Mead, Margaret, Kellogg, W. W. (William Welch). 1980. “The Atmosphere: Endangered and Endangering.” Tunbridge Wells: Castle House Publications Ltd.

Wildcat, Daniel. 2009. Red Alert! Saving the Planet with Indigenous Knowledge. Golden, CO. Fulcrum Publishing.

Whyte, Kyle. 2018. “What do Indigenous knowledges do for Indigenous peoples?” In Traditional Ecological Knowledge: Learning from Indigenous Methods for Environmental, Sustainability, edited by Melissa K. Nelson and Daniel Shilling, 1–20. Cambridge and New York: Cambridge University Press.

National Research Council. 2002. Diversity in Engineering: Managing the Workforce of the Future. Washington, DC: The National Academies Press.

Lazrus, Heather. 2015. “Risk Perception and Climate Adaptation in Tuvalu: A Combined Cultural Theory and Traditional Knowledge Approach.” Human Organization, 74(1). https://doi.org/10.17730/humo.74.1.q0667716284749m8

Morss, Rebecca, E., Julie L. Demuth, Heather Lazrus, Leslie Palen, C. Michael Barton, Christopher A. Davis, Chris Snyder, et al. 2017. Hazardous Weather Prediction and Communication in the Modern Information Environment. Bulletin of The American Meteorological Society, 98: 2653–2674. https://doi.org/10.1175/BAMS-D-16-0058.1

Morss, Rebecca, E., Heather Lazrus, and Julie L. Demuth. 2018. “The ‘Inter’ Within Interdisciplinary Research: Strategies for Building Integration Across Fields.” Risk Analysis. https://doi.org/10.1111/risa.13246

Cite as: Lazrus, Heather. 2020. “Ten Things about Collaborating for Climate Solutions.” Anthropology News website, April 22, 2020. DOI: 10.1111/AN.1392

Post a Comment

Want to comment?
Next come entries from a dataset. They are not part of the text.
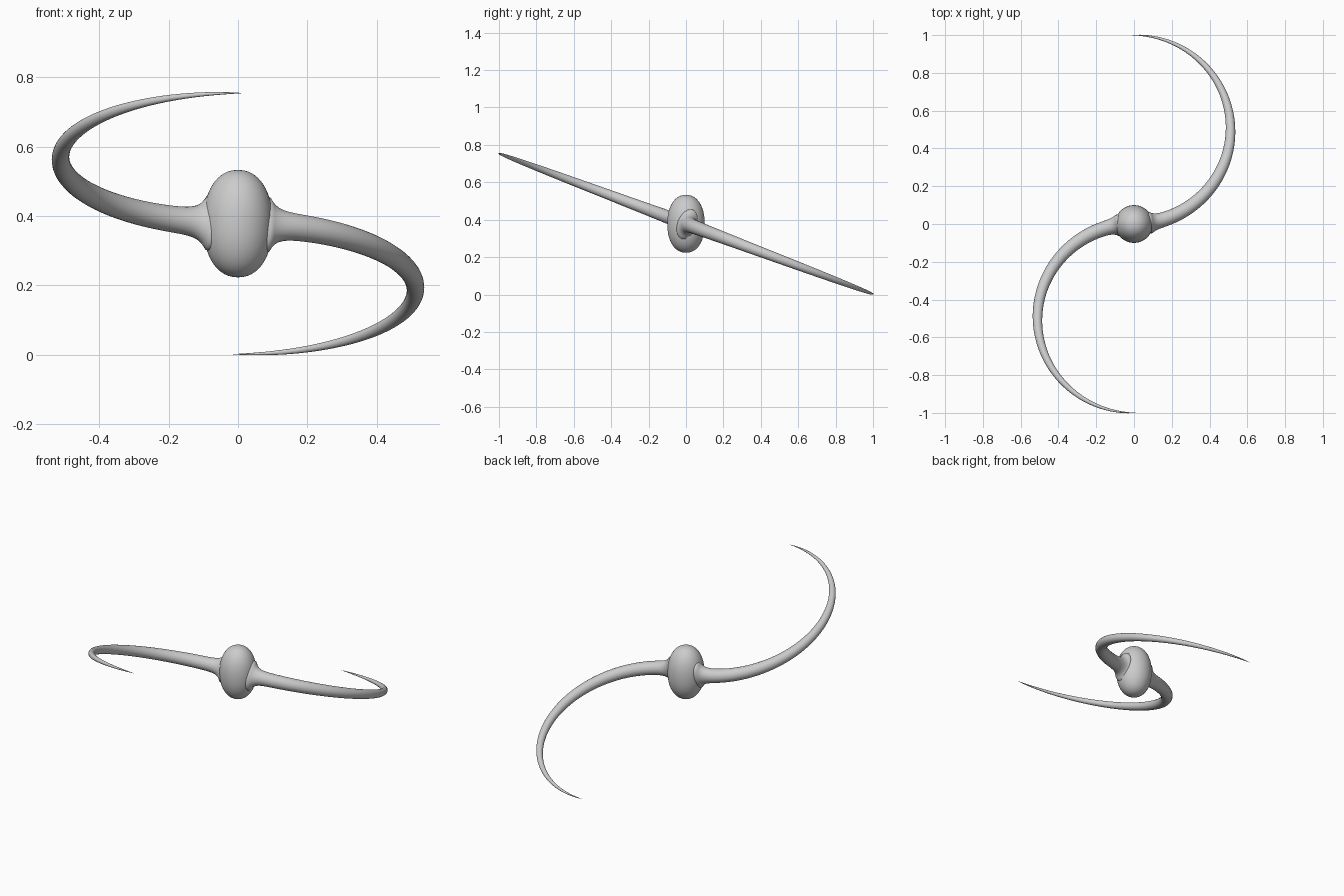
import bpy, bmesh, math
from mathutils import Vector

if "Cube" in bpy.data.objects:
    bpy.data.objects.remove(bpy.data.objects["Cube"])

CZ = 0.378      # height of the centre
SLOPE = -0.376  # tilt of the arm plane


def finish(name, bm):
    bmesh.ops.recalc_face_normals(bm, faces=bm.faces)
    mesh = bpy.data.meshes.new(name)
    bm.to_mesh(mesh)
    bm.free()
    for p in mesh.polygons:
        p.use_smooth = True
    obj = bpy.data.objects.new(name, mesh)
    bpy.context.collection.objects.link(obj)
    return obj


# Central egg-shaped core: slightly squared-off ellipsoid
bm = bmesh.new()
bmesh.ops.create_uvsphere(bm, u_segments=48, v_segments=32, radius=1)
for v in bm.verts:
    r = math.hypot(v.co.x, v.co.y)
    k = (r ** 2.2 + abs(v.co.z) ** 2.2) ** (-1 / 2.2)
    v.co = Vector((v.co.x * k * 0.1, v.co.y * k * 0.1, CZ + v.co.z * k * 0.1545))
finish("core", bm)


def point(t):
    y = 0.5 - 0.5 * math.cos(t)
    return Vector((0.511 * math.sin(t), y, CZ + SLOPE * y))


def arm(name, sign):
    # Tapered half-circle arm with a flared root blending into the core
    bm = bmesh.new()
    n, sides = 90, 24
    t0, t1 = 0.153, math.pi + 0.03
    up = Vector((0, -SLOPE, 1)).normalized()
    rings = []
    for i in range(n):
        t = t0 + (t1 - t0) * (i / n) ** 1.4
        c = point(t)
        tangent = (point(t + 0.001) - point(t - 0.001)).normalized()
        side = tangent.cross(up).normalized()
        r = 0.042 * (1 - t / t1) ** 0.75
        f = min(1, math.exp(-(c.x - 0.09) / 0.02)) if t < 1.5 else 0
        ring = []
        for j in range(sides):
            a = 2 * math.pi * j / sides
            p = c + side * math.cos(a) * (r + 0.012 * f) + up * math.sin(a) * (r + 0.043 * f)
            ring.append(bm.verts.new(p))
        rings.append(ring)
    tip = bm.verts.new(point(t1))
    for a, b in zip(rings, rings[1:]):
        for j in range(sides):
            k = (j + 1) % sides
            bm.faces.new((a[j], a[k], b[k], b[j]))
    for j in range(sides):
        bm.faces.new((rings[-1][j], rings[-1][(j + 1) % sides], tip))
    # Second arm is the first turned half way about the x-z centre point
    if sign < 0:
        for v in bm.verts:
            v.co = Vector((-v.co.x, -v.co.y, 2 * CZ - v.co.z))
    finish(name, bm)


arm("lower_arm", 1)
arm("upper_arm", -1)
Please be aware that only comments from current AAA members will be approved. AN is supported by member dues, so discussions on anthropology-news.org are moderated to ensure that current members are commenting. As with all AN content, comments reflect the views of the person who submitted the comment only. The approval of a comment to go live does not signify endorsement by AN or the AAA.

Commenting Disclaimer

Want to comment? Please be aware that only comments from current AAA members will be approve. AN is supported by member dues, so discussions on anthropology-news.org are moderated to ensure that current members are commenting. As with all AN content, comments reflect the views of the person who submitted the comment only. The approval of a comment to go live does not signify endorsement by AN or the AAA.